The PEN-F? Maybe slightly better on pixel level, but it is close. Therefore the relevant difference is again the number of pixels.
Does it count? My logic would say no (or only slightly), but working with the pictures, I’d say the difference is significant. I try to frame precisely, but I still find myself cropping or rotating or skewing. Doing so, I always have to sacrifice a few pixels, and having more of them to begin with, definitely helps.
Is it worth the few annoyances? Yes, I think so. At least I wouldn’t want to go back. The PEN-F is it, and if I find enough common sense, I’ll put the E-P5 up for sale within the next days 🙂
Is it worth the money? Do I recommend you sell your E-P5 + VF-4? That’s a tough question. As a recommendation, I’d say no. At least you should try to look through the PEN-F’s viewfinder first.
And what if you have only the E-P5 without VF-4? Well, I’d probably still recommend buying a used VF-4.
And if all that is like I said it is, why, you ask me, did I buy the PEN-F at all? Good question, I’d say. I suppose it was mostly for the looks and because I could afford it. It also was for the integrated viewfinder, a feature that I like, but if I think of why I like it, it’s probably also mostly for the looks.
Interestingly enough, the most useful feature of this camera over its predecessors is the dedicated exposure compensation wheel. And I guess that’s it.
I have not yet sold my E-P5. When the PEN-F arrived, I removed the battery and the SD card, and then I put the camera into a closet. Today I took it out for a comparison.
What can I say? I miss the big viewfinder! Yes, the VF-4 sticks out from the E-P5, it mars the beautiful design, it just doesn’t look that classy.
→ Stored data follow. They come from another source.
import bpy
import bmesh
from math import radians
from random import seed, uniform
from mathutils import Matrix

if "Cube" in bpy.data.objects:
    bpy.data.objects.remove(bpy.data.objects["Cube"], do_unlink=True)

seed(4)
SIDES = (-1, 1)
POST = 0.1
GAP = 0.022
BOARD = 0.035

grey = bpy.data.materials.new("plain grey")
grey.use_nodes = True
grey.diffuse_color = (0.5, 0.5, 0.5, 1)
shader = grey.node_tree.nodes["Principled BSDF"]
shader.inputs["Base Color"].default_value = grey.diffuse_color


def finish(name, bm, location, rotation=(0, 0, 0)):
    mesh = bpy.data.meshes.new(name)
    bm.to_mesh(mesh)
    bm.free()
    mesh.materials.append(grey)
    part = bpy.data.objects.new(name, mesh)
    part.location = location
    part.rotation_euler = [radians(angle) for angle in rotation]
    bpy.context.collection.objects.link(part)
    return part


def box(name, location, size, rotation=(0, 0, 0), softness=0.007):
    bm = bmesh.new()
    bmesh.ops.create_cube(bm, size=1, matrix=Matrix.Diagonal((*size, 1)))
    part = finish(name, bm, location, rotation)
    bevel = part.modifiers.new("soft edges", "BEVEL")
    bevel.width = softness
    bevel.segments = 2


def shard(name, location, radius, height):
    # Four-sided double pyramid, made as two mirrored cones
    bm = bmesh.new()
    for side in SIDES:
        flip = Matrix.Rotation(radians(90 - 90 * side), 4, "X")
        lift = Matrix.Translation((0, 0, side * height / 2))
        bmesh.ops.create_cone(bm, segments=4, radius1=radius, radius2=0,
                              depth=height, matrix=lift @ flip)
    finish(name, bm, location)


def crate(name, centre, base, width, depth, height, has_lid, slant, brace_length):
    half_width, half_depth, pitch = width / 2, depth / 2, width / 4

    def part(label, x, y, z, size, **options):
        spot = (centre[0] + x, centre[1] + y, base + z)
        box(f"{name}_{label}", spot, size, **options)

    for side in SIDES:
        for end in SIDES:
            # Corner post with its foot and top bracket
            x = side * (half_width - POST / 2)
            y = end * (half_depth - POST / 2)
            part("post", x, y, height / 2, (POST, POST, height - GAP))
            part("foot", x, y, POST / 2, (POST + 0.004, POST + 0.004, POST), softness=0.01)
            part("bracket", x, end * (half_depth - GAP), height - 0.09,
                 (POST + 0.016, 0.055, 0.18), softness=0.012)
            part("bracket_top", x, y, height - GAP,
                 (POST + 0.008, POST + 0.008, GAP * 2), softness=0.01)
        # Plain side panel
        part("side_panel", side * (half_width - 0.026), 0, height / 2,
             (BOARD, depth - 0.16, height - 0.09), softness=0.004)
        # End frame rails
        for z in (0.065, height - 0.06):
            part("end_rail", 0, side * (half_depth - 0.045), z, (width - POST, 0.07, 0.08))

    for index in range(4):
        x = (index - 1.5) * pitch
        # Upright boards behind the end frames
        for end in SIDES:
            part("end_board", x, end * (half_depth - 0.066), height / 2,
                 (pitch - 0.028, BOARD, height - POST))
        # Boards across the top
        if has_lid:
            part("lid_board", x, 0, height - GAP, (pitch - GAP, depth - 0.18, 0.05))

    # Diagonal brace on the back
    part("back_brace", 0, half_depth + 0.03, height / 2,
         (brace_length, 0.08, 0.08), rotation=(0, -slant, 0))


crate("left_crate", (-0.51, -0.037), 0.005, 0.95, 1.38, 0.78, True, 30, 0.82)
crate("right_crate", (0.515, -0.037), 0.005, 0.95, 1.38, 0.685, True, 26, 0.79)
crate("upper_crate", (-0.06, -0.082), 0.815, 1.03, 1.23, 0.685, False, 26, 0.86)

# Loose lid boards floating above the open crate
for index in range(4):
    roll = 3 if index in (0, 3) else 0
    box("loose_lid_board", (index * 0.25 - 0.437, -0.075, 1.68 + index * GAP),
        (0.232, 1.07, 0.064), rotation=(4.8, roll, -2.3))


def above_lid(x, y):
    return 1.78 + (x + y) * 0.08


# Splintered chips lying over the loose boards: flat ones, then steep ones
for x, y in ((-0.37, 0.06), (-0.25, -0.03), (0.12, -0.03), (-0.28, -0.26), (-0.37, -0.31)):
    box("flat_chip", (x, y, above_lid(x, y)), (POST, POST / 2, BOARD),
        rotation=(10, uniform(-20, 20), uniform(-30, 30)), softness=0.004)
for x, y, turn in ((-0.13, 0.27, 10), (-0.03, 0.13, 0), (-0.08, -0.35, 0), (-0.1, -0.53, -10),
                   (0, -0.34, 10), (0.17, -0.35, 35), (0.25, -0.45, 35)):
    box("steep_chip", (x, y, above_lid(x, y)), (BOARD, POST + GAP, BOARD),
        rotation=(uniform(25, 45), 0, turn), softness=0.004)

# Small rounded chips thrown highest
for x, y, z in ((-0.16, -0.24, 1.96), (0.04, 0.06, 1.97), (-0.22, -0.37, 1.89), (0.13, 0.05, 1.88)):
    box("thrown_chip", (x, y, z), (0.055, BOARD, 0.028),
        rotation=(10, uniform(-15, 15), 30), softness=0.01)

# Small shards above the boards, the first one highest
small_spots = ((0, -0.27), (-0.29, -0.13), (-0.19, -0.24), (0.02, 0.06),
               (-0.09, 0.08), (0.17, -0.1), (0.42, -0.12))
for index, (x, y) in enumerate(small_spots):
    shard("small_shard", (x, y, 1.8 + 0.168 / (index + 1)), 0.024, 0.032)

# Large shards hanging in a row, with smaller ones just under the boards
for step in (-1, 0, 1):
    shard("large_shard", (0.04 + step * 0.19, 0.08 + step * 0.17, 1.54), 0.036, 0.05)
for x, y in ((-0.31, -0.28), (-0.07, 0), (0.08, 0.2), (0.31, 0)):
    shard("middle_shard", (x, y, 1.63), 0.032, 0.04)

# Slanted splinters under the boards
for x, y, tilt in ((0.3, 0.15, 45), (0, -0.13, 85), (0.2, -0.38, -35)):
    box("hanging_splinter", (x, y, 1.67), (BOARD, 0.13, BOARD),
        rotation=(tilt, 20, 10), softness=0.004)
Looking through it makes a world of a difference though 🙂
It’s really like the difference between APS-C and full-frame. You notice the change and it’s a big one.
I’ve tried the same with the E-M1, and of course as it shares viewfinder specs with the VF-4, the result is the same.
Then I noticed something interesting: both the E-M1 and the E-P5 were pretty much off colorwise and they were also darker. The PEN-F on the other hand was incredibly accurate in reproducing what I saw.
There was also another change. Exposure parameters blended into the viewfinder image had some amount of transparency. Or had they? Now that I try to reproduce it, I find that I can’t. That’s funny, because I’ve already noticed it another day. I don’t think I’ve just imagined it.
Yes, indeed, I’ve just checked, there is an slight amount of transparency in the overlay. It’s still fully readable, but it is slightly less intrusive.
Another slight annoyance is, that with the position of the eye sensor on the PEN-F, stray light easier enters the sensor, especially when the sun comes from the back. If that happens, the EVF blanks out. This doesn’t happen when I hold the camera properly to my eye, but sometimes I don’t. I suppose it also may happen when you wear glasses.
Basically this all boils down to the fact that I like the new viewfinder better (if it is indeed the viewfinder and not just changes in metering and white balance accuracy), but that the lower resolution hurts. I’d like to call it a draw, but it isn’t really.
Is this a reason to switch back to the E-P5 and sell the PEN-F? No. If there were no other advantages but the better design and the convenience of the integrated viewfinder, I’d say yes. Fortunately there’s more to this camera. We’ve already discussed the exposure compensation wheel, and tomorrow we’ll talk about image quality.